What is wanted is every record, duplicated word for word.

DATA UNDER STUDY:
* * *
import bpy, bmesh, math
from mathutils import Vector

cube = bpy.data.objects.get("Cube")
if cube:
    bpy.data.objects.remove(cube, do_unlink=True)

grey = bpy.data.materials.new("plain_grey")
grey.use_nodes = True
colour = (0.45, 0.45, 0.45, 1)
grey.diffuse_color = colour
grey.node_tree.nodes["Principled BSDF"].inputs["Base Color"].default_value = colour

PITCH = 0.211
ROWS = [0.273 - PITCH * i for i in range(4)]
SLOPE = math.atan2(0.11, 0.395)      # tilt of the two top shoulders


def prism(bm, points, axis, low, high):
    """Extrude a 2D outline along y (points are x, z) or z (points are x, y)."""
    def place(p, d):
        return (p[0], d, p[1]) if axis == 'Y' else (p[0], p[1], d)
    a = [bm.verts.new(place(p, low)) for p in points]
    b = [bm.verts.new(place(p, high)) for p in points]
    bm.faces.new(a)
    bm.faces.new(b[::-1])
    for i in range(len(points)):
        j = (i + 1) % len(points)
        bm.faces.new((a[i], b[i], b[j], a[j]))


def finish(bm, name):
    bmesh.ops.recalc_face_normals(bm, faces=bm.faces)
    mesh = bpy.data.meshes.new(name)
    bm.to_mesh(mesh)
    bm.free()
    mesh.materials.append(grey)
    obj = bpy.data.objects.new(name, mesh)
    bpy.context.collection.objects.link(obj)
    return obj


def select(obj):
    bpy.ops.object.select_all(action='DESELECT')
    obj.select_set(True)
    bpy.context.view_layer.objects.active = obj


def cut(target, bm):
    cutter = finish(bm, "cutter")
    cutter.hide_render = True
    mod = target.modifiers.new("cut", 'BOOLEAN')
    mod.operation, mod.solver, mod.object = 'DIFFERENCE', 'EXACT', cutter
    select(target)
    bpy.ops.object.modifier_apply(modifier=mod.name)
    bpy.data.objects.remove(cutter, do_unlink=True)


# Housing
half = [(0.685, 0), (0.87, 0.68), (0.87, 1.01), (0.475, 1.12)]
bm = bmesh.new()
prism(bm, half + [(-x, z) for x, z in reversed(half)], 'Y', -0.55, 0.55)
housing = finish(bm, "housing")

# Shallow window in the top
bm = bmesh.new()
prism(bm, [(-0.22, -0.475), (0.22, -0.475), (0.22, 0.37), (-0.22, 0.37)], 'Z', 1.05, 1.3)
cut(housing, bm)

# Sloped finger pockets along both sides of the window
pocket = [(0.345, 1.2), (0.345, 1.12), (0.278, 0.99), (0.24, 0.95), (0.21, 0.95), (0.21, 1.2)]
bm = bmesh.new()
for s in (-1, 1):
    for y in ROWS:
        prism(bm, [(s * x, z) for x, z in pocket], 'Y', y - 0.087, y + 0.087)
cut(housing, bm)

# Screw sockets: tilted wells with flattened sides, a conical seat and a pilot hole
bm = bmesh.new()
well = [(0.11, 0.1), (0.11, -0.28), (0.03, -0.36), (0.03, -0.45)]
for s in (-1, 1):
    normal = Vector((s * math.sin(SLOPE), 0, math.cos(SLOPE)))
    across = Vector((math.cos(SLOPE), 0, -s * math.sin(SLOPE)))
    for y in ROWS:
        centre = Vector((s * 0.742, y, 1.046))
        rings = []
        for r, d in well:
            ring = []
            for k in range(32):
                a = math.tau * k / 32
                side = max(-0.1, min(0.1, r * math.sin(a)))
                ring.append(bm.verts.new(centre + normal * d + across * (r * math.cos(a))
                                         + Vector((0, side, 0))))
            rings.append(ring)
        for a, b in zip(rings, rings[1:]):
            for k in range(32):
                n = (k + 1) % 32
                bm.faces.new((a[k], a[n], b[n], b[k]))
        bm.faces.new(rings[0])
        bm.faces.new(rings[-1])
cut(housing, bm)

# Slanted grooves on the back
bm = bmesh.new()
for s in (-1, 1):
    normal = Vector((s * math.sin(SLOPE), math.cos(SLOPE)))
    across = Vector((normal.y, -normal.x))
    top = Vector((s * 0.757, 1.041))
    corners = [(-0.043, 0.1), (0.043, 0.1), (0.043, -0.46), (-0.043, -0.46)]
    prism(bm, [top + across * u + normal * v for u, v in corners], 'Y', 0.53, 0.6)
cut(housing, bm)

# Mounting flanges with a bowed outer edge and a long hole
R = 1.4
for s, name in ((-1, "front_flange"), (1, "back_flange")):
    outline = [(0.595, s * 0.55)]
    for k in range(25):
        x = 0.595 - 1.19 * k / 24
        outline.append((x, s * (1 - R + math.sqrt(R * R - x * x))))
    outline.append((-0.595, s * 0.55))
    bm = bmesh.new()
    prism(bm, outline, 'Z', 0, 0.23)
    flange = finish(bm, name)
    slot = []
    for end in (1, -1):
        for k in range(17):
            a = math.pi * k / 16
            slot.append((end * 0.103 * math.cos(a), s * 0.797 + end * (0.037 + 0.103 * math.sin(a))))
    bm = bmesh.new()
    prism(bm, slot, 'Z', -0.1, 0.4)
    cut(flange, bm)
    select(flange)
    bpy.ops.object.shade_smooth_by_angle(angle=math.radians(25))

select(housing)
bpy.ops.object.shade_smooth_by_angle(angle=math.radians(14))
* * *
OUTPUT:
import bpy, bmesh, math
from mathutils import Vector

cube = bpy.data.objects.get("Cube")
if cube:
    bpy.data.objects.remove(cube, do_unlink=True)

grey = bpy.data.materials.new("plain_grey")
grey.use_nodes = True
colour = (0.45, 0.45, 0.45, 1)
grey.diffuse_color = colour
grey.node_tree.nodes["Principled BSDF"].inputs["Base Color"].default_value = colour

PITCH = 0.211
ROWS = [0.273 - PITCH * i for i in range(4)]
SLOPE = math.atan2(0.11, 0.395)      # tilt of the two top shoulders


def prism(bm, points, axis, low, high):
    """Extrude a 2D outline along y (points are x, z) or z (points are x, y)."""
    def place(p, d):
        return (p[0], d, p[1]) if axis == 'Y' else (p[0], p[1], d)
    a = [bm.verts.new(place(p, low)) for p in points]
    b = [bm.verts.new(place(p, high)) for p in points]
    bm.faces.new(a)
    bm.faces.new(b[::-1])
    for i in range(len(points)):
        j = (i + 1) % len(points)
        bm.faces.new((a[i], b[i], b[j], a[j]))


def finish(bm, name):
    bmesh.ops.recalc_face_normals(bm, faces=bm.faces)
    mesh = bpy.data.meshes.new(name)
    bm.to_mesh(mesh)
    bm.free()
    mesh.materials.append(grey)
    obj = bpy.data.objects.new(name, mesh)
    bpy.context.collection.objects.link(obj)
    return obj


def select(obj):
    bpy.ops.object.select_all(action='DESELECT')
    obj.select_set(True)
    bpy.context.view_layer.objects.active = obj


def cut(target, bm):
    cutter = finish(bm, "cutter")
    cutter.hide_render = True
    mod = target.modifiers.new("cut", 'BOOLEAN')
    mod.operation, mod.solver, mod.object = 'DIFFERENCE', 'EXACT', cutter
    select(target)
    bpy.ops.object.modifier_apply(modifier=mod.name)
    bpy.data.objects.remove(cutter, do_unlink=True)


# Housing
half = [(0.685, 0), (0.87, 0.68), (0.87, 1.01), (0.475, 1.12)]
bm = bmesh.new()
prism(bm, half + [(-x, z) for x, z in reversed(half)], 'Y', -0.55, 0.55)
housing = finish(bm, "housing")

# Shallow window in the top
bm = bmesh.new()
prism(bm, [(-0.22, -0.475), (0.22, -0.475), (0.22, 0.37), (-0.22, 0.37)], 'Z', 1.05, 1.3)
cut(housing, bm)

# Sloped finger pockets along both sides of the window
pocket = [(0.345, 1.2), (0.345, 1.12), (0.278, 0.99), (0.24, 0.95), (0.21, 0.95), (0.21, 1.2)]
bm = bmesh.new()
for s in (-1, 1):
    for y in ROWS:
        prism(bm, [(s * x, z) for x, z in pocket], 'Y', y - 0.087, y + 0.087)
cut(housing, bm)

# Screw sockets: tilted wells with flattened sides, a conical seat and a pilot hole
bm = bmesh.new()
well = [(0.11, 0.1), (0.11, -0.28), (0.03, -0.36), (0.03, -0.45)]
for s in (-1, 1):
    normal = Vector((s * math.sin(SLOPE), 0, math.cos(SLOPE)))
    across = Vector((math.cos(SLOPE), 0, -s * math.sin(SLOPE)))
    for y in ROWS:
        centre = Vector((s * 0.742, y, 1.046))
        rings = []
        for r, d in well:
            ring = []
            for k in range(32):
                a = math.tau * k / 32
                side = max(-0.1, min(0.1, r * math.sin(a)))
                ring.append(bm.verts.new(centre + normal * d + across * (r * math.cos(a))
                                         + Vector((0, side, 0))))
            rings.append(ring)
        for a, b in zip(rings, rings[1:]):
            for k in range(32):
                n = (k + 1) % 32
                bm.faces.new((a[k], a[n], b[n], b[k]))
        bm.faces.new(rings[0])
        bm.faces.new(rings[-1])
cut(housing, bm)

# Slanted grooves on the back
bm = bmesh.new()
for s in (-1, 1):
    normal = Vector((s * math.sin(SLOPE), math.cos(SLOPE)))
    across = Vector((normal.y, -normal.x))
    top = Vector((s * 0.757, 1.041))
    corners = [(-0.043, 0.1), (0.043, 0.1), (0.043, -0.46), (-0.043, -0.46)]
    prism(bm, [top + across * u + normal * v for u, v in corners], 'Y', 0.53, 0.6)
cut(housing, bm)

# Mounting flanges with a bowed outer edge and a long hole
R = 1.4
for s, name in ((-1, "front_flange"), (1, "back_flange")):
    outline = [(0.595, s * 0.55)]
    for k in range(25):
        x = 0.595 - 1.19 * k / 24
        outline.append((x, s * (1 - R + math.sqrt(R * R - x * x))))
    outline.append((-0.595, s * 0.55))
    bm = bmesh.new()
    prism(bm, outline, 'Z', 0, 0.23)
    flange = finish(bm, name)
    slot = []
    for end in (1, -1):
        for k in range(17):
            a = math.pi * k / 16
            slot.append((end * 0.103 * math.cos(a), s * 0.797 + end * (0.037 + 0.103 * math.sin(a))))
    bm = bmesh.new()
    prism(bm, slot, 'Z', -0.1, 0.4)
    cut(flange, bm)
    select(flange)
    bpy.ops.object.shade_smooth_by_angle(angle=math.radians(25))

select(housing)
bpy.ops.object.shade_smooth_by_angle(angle=math.radians(14))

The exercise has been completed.